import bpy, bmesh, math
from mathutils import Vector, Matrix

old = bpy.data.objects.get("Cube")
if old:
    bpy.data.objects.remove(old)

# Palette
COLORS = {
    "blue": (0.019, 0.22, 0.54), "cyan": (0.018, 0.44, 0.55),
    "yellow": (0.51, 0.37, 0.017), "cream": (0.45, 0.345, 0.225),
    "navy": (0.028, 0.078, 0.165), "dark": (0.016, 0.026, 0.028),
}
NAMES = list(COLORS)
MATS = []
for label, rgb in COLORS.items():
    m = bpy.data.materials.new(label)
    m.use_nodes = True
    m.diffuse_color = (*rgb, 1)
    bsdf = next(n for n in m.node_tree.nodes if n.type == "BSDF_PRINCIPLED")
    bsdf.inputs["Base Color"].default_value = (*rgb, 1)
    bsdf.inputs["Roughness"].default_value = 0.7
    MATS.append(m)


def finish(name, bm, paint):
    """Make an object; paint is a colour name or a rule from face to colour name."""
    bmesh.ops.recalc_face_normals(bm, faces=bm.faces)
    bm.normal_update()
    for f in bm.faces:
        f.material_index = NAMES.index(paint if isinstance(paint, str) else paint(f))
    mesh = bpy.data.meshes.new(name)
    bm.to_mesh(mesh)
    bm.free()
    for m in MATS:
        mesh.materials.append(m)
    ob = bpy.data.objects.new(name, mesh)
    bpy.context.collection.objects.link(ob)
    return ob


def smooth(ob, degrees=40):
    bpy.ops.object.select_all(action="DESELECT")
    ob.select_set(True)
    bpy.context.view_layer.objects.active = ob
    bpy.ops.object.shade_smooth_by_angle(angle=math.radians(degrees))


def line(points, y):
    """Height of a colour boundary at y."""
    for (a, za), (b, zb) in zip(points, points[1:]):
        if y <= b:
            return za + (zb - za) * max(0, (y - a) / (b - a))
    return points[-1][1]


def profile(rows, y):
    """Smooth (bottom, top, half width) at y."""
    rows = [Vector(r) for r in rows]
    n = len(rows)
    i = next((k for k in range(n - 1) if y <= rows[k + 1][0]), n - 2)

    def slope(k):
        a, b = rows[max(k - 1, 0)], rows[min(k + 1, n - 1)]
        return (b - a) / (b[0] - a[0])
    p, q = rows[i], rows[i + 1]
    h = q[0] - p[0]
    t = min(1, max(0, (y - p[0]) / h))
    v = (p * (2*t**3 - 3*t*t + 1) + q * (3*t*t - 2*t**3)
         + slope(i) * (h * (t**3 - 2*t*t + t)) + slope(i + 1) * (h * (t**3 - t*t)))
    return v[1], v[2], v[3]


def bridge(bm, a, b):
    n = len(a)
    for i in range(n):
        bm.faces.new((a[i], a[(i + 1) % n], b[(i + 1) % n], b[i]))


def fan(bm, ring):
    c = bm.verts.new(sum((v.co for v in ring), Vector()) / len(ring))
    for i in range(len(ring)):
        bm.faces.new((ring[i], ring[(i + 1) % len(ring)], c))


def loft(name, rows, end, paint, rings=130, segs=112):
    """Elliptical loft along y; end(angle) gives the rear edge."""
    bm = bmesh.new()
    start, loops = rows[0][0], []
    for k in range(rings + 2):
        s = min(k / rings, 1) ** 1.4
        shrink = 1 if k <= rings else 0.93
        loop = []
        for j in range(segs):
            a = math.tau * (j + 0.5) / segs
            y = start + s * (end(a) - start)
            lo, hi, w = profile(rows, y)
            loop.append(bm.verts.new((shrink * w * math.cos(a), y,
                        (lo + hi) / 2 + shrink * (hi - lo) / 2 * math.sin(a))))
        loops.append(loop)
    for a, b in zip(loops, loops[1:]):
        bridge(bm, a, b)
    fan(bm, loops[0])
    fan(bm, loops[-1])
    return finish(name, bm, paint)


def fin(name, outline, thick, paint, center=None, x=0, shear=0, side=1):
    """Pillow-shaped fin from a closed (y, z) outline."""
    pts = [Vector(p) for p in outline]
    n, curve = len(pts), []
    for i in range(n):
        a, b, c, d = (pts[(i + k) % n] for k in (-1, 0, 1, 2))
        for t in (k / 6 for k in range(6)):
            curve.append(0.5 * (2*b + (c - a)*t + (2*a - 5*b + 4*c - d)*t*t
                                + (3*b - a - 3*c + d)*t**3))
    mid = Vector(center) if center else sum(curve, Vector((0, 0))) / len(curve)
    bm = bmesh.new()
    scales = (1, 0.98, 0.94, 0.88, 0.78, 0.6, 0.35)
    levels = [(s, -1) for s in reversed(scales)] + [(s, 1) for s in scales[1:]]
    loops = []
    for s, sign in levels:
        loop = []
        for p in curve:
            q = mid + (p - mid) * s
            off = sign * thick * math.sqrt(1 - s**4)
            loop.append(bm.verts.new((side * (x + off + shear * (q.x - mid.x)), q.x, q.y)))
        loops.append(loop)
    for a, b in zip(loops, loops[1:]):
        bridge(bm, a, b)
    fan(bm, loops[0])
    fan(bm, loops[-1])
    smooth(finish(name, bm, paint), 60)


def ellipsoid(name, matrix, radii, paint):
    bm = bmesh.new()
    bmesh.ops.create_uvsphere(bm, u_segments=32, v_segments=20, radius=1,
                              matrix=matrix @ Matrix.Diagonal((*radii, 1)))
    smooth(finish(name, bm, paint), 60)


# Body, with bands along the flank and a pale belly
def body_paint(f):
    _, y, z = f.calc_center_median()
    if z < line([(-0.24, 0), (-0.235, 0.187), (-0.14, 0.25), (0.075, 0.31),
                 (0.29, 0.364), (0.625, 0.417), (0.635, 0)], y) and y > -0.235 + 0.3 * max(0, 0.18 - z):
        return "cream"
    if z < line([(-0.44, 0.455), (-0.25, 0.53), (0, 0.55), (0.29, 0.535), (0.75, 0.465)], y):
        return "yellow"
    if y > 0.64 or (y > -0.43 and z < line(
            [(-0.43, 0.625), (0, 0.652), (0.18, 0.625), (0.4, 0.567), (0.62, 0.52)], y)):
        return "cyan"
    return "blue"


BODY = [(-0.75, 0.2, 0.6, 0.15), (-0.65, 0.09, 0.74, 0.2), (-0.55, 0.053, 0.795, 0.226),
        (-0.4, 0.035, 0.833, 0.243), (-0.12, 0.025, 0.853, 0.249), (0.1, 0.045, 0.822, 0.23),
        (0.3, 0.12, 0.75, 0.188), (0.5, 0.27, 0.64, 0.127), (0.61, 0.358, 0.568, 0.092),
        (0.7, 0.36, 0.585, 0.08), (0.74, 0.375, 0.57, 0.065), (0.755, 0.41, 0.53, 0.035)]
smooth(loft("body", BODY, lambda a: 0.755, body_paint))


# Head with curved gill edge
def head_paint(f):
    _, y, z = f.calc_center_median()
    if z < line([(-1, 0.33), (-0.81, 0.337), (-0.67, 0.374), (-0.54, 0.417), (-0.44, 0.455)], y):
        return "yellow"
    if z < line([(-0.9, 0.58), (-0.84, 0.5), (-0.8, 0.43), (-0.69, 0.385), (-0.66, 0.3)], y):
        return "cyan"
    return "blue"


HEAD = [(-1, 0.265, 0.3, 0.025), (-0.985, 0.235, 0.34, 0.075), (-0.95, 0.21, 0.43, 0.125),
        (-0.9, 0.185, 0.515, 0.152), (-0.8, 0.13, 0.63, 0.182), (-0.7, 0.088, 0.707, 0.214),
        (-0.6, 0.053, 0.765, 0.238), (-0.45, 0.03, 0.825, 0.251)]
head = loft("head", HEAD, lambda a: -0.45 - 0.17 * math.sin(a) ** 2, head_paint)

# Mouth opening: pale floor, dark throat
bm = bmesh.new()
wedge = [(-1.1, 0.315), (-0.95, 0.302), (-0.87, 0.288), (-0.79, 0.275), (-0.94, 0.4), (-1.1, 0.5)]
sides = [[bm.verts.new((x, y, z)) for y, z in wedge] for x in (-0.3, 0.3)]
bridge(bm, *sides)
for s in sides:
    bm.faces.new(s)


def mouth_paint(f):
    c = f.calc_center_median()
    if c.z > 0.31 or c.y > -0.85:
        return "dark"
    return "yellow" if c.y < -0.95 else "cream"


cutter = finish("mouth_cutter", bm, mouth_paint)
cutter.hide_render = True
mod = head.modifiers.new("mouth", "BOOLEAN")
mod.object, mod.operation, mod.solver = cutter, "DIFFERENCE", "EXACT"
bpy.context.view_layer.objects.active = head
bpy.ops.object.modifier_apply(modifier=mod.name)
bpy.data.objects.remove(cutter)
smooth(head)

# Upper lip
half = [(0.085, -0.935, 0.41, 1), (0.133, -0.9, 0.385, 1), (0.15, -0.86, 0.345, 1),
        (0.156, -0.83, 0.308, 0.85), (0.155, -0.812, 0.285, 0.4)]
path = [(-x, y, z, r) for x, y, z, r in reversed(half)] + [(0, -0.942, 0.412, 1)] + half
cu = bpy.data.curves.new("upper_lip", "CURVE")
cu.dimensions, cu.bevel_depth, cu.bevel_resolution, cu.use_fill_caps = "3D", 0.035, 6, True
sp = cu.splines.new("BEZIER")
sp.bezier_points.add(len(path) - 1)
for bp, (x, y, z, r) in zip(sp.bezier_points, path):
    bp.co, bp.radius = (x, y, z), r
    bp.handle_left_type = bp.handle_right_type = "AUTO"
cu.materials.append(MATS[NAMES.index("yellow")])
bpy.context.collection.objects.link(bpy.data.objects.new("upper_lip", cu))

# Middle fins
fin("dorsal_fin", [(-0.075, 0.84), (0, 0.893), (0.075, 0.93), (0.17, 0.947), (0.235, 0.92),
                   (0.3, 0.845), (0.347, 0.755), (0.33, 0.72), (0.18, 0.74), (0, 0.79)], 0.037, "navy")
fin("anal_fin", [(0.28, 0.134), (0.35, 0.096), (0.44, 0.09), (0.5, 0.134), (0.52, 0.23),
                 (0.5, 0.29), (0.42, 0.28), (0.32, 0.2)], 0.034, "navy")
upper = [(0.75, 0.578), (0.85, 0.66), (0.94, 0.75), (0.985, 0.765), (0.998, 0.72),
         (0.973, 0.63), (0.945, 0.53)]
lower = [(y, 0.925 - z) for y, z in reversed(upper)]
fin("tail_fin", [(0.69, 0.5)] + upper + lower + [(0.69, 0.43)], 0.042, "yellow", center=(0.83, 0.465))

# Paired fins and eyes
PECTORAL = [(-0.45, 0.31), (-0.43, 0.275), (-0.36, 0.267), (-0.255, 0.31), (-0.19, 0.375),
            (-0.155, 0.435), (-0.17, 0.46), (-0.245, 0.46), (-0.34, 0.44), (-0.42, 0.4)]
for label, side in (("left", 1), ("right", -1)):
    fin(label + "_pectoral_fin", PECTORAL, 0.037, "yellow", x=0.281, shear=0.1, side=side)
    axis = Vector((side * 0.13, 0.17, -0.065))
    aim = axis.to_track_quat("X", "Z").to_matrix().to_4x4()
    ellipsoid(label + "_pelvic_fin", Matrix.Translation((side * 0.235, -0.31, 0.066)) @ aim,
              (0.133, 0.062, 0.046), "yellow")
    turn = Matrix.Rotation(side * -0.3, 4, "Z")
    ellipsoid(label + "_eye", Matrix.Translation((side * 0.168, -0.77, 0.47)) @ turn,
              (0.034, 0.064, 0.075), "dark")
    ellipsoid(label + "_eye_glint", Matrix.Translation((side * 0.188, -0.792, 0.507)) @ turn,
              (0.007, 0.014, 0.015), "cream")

□ □ □

PROBLEM REQUIREMENTS —
All that belongs in the answer is the run of lines above from the line containing "bpy.ops.object.modifier_apply(modifier=mod.name)" through the line containing "sp.bezier_points.add(len(path) - 1)", exactly as written.

WRITTEN REPLY —
bpy.ops.object.modifier_apply(modifier=mod.name)
bpy.data.objects.remove(cutter)
smooth(head)

# Upper lip
half = [(0.085, -0.935, 0.41, 1), (0.133, -0.9, 0.385, 1), (0.15, -0.86, 0.345, 1),
        (0.156, -0.83, 0.308, 0.85), (0.155, -0.812, 0.285, 0.4)]
path = [(-x, y, z, r) for x, y, z, r in reversed(half)] + [(0, -0.942, 0.412, 1)] + half
cu = bpy.data.curves.new("upper_lip", "CURVE")
cu.dimensions, cu.bevel_depth, cu.bevel_resolution, cu.use_fill_caps = "3D", 0.035, 6, True
sp = cu.splines.new("BEZIER")
sp.bezier_points.add(len(path) - 1)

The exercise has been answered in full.